The October 2001 US-led international intervention to oust the oppressive Taleban regime was accompanied by a pledge by the Afghan government to protect women’s human rights and promote gender equity in Afghanistan, but eight years on the condition of Afghan women remains bleak as Shahla’s predicament testifies.
There have been some advances in respect for women’s rights since the fall of the Taleban, notably through the establishment of the Ministry for Women’s affairs, a constitution that grants women equal status to men, improved access to education and representation of women in parliament. But Afghan women and girls still face endemic violence, including domestic violence, abduction and rape by armed individuals, trafficking, forced marriages, including ever younger child marriages, and being traded in settlement of disputes and debts.
A small number of brave women human rights defenders dare challenge the status of women and promote human rights through a variety of activities such as reporting abuses by local warlords, running safe houses, raising awareness of child and forced marriages and providing education programmes and family planning services.
These courageous women frequently face intimidation and attacks, particularly by powerful elements in society, some of them members of the government, others allied with the Taleban and other anti-government forces. In some cases, these women even suffer attacks from their family members who may be politically opposed or embarrassed by their outspokenness. In many instances women human rights defenders have faced death threats and kidnapping attempts against themselves and their families, as well as physical attacks, including acid attacks. Some have fled the country while others have been killed for raising their voice.

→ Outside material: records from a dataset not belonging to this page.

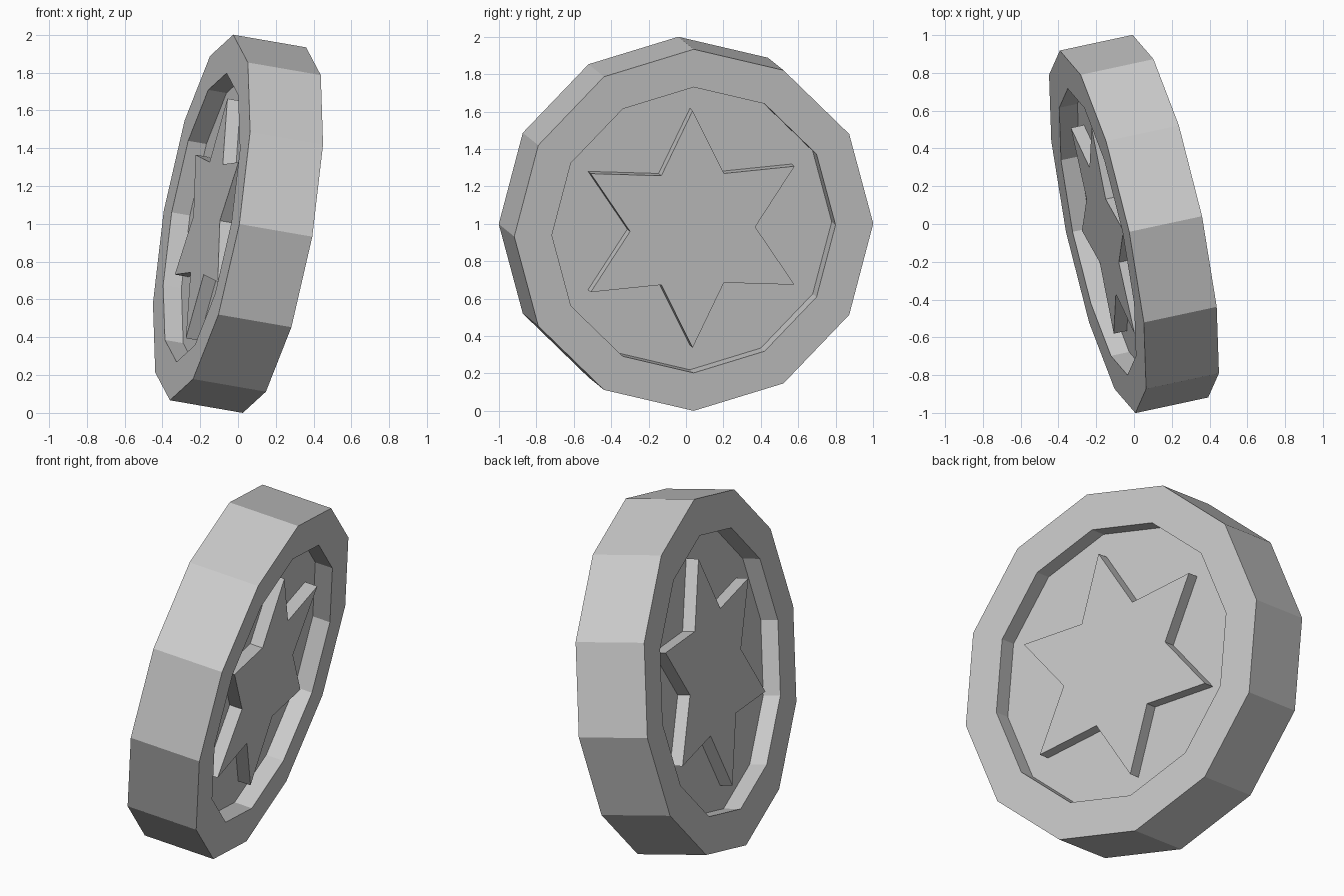
import bpy, bmesh
from math import sin, cos, pi
from mathutils import Vector, Matrix

if "Cube" in bpy.data.objects:
    bpy.data.objects.remove(bpy.data.objects["Cube"])

SIDES = 12
R_OUT, R_IN = 0.981, 0.775       # rim outer and inner radius
HALF, FLOOR, STAR = 0.2, 0.1, 0.172  # half heights: rim, recess floor, star top

# Tilted frame: n = coin axis, v = "up" on the face, u = "right" on the face
n = Vector((0.964, 0.207, -0.167)).normalized()
v = Vector((0.171, 0.0, 0.986))
v = (v - n * v.dot(n)).normalized()
u = n.cross(v) * -1
if u.y < 0:
    u = -u
CENTRE = Vector((0, 0, 1))


def place(r, a, h):
    return CENTRE + u * (r * sin(a)) + v * (r * cos(a)) + n * h


def finish(bm, name):
    bmesh.ops.recalc_face_normals(bm, faces=bm.faces)
    mesh = bpy.data.meshes.new(name)
    bm.to_mesh(mesh)
    bm.free()
    ob = bpy.data.objects.new(name, mesh)
    bpy.context.collection.objects.link(ob)
    return ob


def ring(bm, radii, count, h):
    return [bm.verts.new(place(radii[i % len(radii)], 2 * pi * i / count, h))
            for i in range(count)]


def bridge(bm, a, b):
    for i in range(len(a)):
        j = (i + 1) % len(a)
        bm.faces.new((a[i], a[j], b[j], b[i]))


# Coin body: twelve-sided disc with a recess on both faces
bm = bmesh.new()
profile = [(R_IN, -FLOOR), (R_IN, -HALF), (R_OUT, -HALF),
           (R_OUT, HALF), (R_IN, HALF), (R_IN, FLOOR)]
rings = [ring(bm, [r], SIDES, h) for r, h in profile]
for a, b in zip(rings, rings[1:]):
    bridge(bm, a, b)
bm.faces.new(rings[0])
bm.faces.new(rings[-1])
finish(bm, "coin_body")

# Raised six-pointed star on each face
for side, name in ((1, "star_right"), (-1, "star_left")):
    bm = bmesh.new()
    low = ring(bm, [0.643, 0.342], 12, side * (FLOOR - 0.02))
    top = ring(bm, [0.643, 0.342], 12, side * STAR)
    bridge(bm, low, top)
    bm.faces.new(low)
    bm.faces.new(top)
    finish(bm, name)
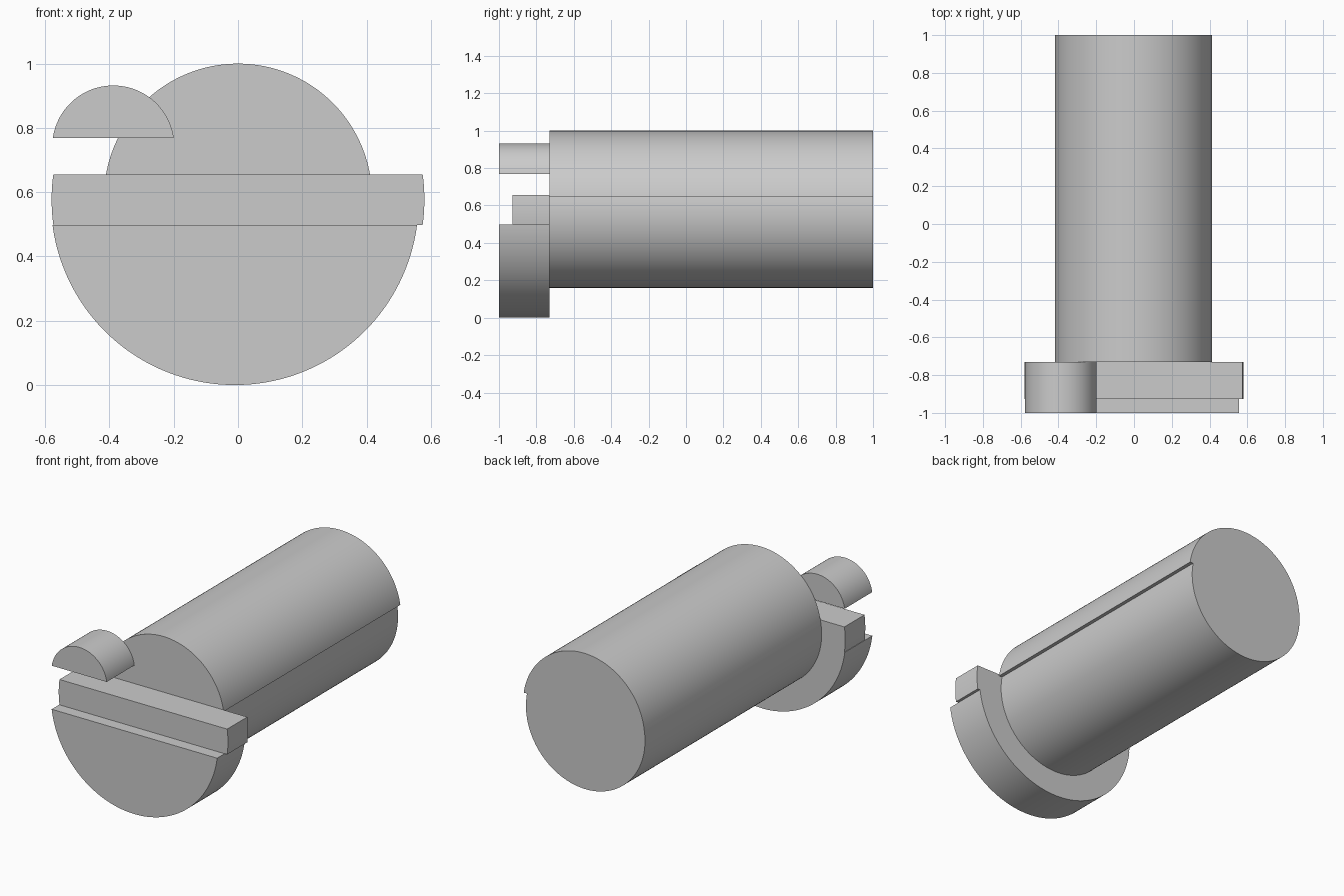
import bpy, bmesh
from math import asin, cos, sin, pi

if "Cube" in bpy.data.objects:
    bpy.data.objects.remove(bpy.data.objects["Cube"])


def disc_slice(name, cx, cz, r, z0, z1, y0, y1, n=48):
    """Circle in the XZ plane trimmed between z0 and z1, extruded along Y."""
    clamp = lambda t: max(-1.0, min(1.0, t))
    a0, a1 = asin(clamp((z0 - cz) / r)), asin(clamp((z1 - cz) / r))
    angles = [a0 + (a1 - a0) * i / n for i in range(n + 1)]
    angles += [pi - a for a in reversed(angles)]
    # drop repeated points where the circle closes at its top or bottom
    pts = []
    for a in angles:
        p = (cx + r * cos(a), cz + r * sin(a))
        if all(abs(p[0] - q[0]) + abs(p[1] - q[1]) > 1e-5 for q in pts):
            pts.append(p)
    bm = bmesh.new()
    cap = bm.faces.new([bm.verts.new((x, y0, z)) for x, z in pts])
    new = bmesh.ops.extrude_face_region(bm, geom=[cap], use_keep_orig=True)["geom"]
    bmesh.ops.translate(bm, vec=(0, y1 - y0, 0),
                        verts=[v for v in new if isinstance(v, bmesh.types.BMVert)])
    bmesh.ops.recalc_face_normals(bm, faces=bm.faces)
    mesh = bpy.data.meshes.new(name)
    bm.to_mesh(mesh)
    bm.free()
    obj = bpy.data.objects.new(name, mesh)
    bpy.context.collection.objects.link(obj)
    bpy.ops.object.select_all(action='DESELECT')
    obj.select_set(True)
    bpy.context.view_layer.objects.active = obj
    bpy.ops.object.shade_smooth_by_angle(angle=pi / 6)
    return obj


SHOULDER = -0.73  # where the head meets the shaft

# Shaft: two slightly offset halves leaving a small step on the right
disc_slice("shaft_upper", 0, 0.583, 0.417, 0.645, 1.0, SHOULDER, 1.0)
disc_slice("shaft_lower", -0.011, 0.568, 0.408, 0.16, 0.645, SHOULDER, 1.0)

# Head: lower half disc with a recessed band above it
disc_slice("head_lower", -0.01, 0.572, 0.572, 0.0, 0.498, -1.0, SHOULDER)
disc_slice("head_band", 0, 0.577, 0.58, 0.498, 0.655, -0.927, SHOULDER, 12)

# Small offset half-round lug
disc_slice("lug", -0.388, 0.742, 0.19, 0.768, 0.932, -1.0, SHOULDER, 24)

In 2007, Zakia Zaki, director of Radio Peace in Parwan province and known to be vocal against warlords, was shot dead while sleeping aside her two young sons. Zaki had previously received several death threats after criticising local warlords and the Taleban. No one to date has been brought to justice for this terrible crime.
Laila, a human rights defender working on justice for victims of war crimes told Amnesty International: "Since 2007, I have been under systematic pressure by unknown people who were calling me, sending me emails, following me and threatening to kill me. During the first six months of 2008, there were at least two kidnapping attempts on my children on their way home from school."
A lack of political will, together with discrimination against women in both the formal and informal justice systems, reinforces a climate of impunity and entrenches cultural attitudes and abusive practices that repress women’s rights. The police, the courts and local jirgas (tribal councils) seldom address women’s complaints and perpetrators are rarely brought to justice for attacking women or violating their rights.
Although Afghanistan has signed the Convention on All Forms of Discrimination Against Women and its Constitution guarantees equal rights for women and men, the government – along with the international community that provides some 90% of Afghanistan’s income for public spending – has failed to ensure that the human rights of all Afghan women and girls are respected, protected and fulfilled.
As a genuine step to advance the status of Afghan women, the government must take immediate and effective measures to ensure that human rights defenders are able to play their vital role in promoting and protecting human rights in Afghanistan, without the fear of violence or intimidation.
To mark International Women's Day, take action to demand that women human rights defenders are properly protected in Afghanistan.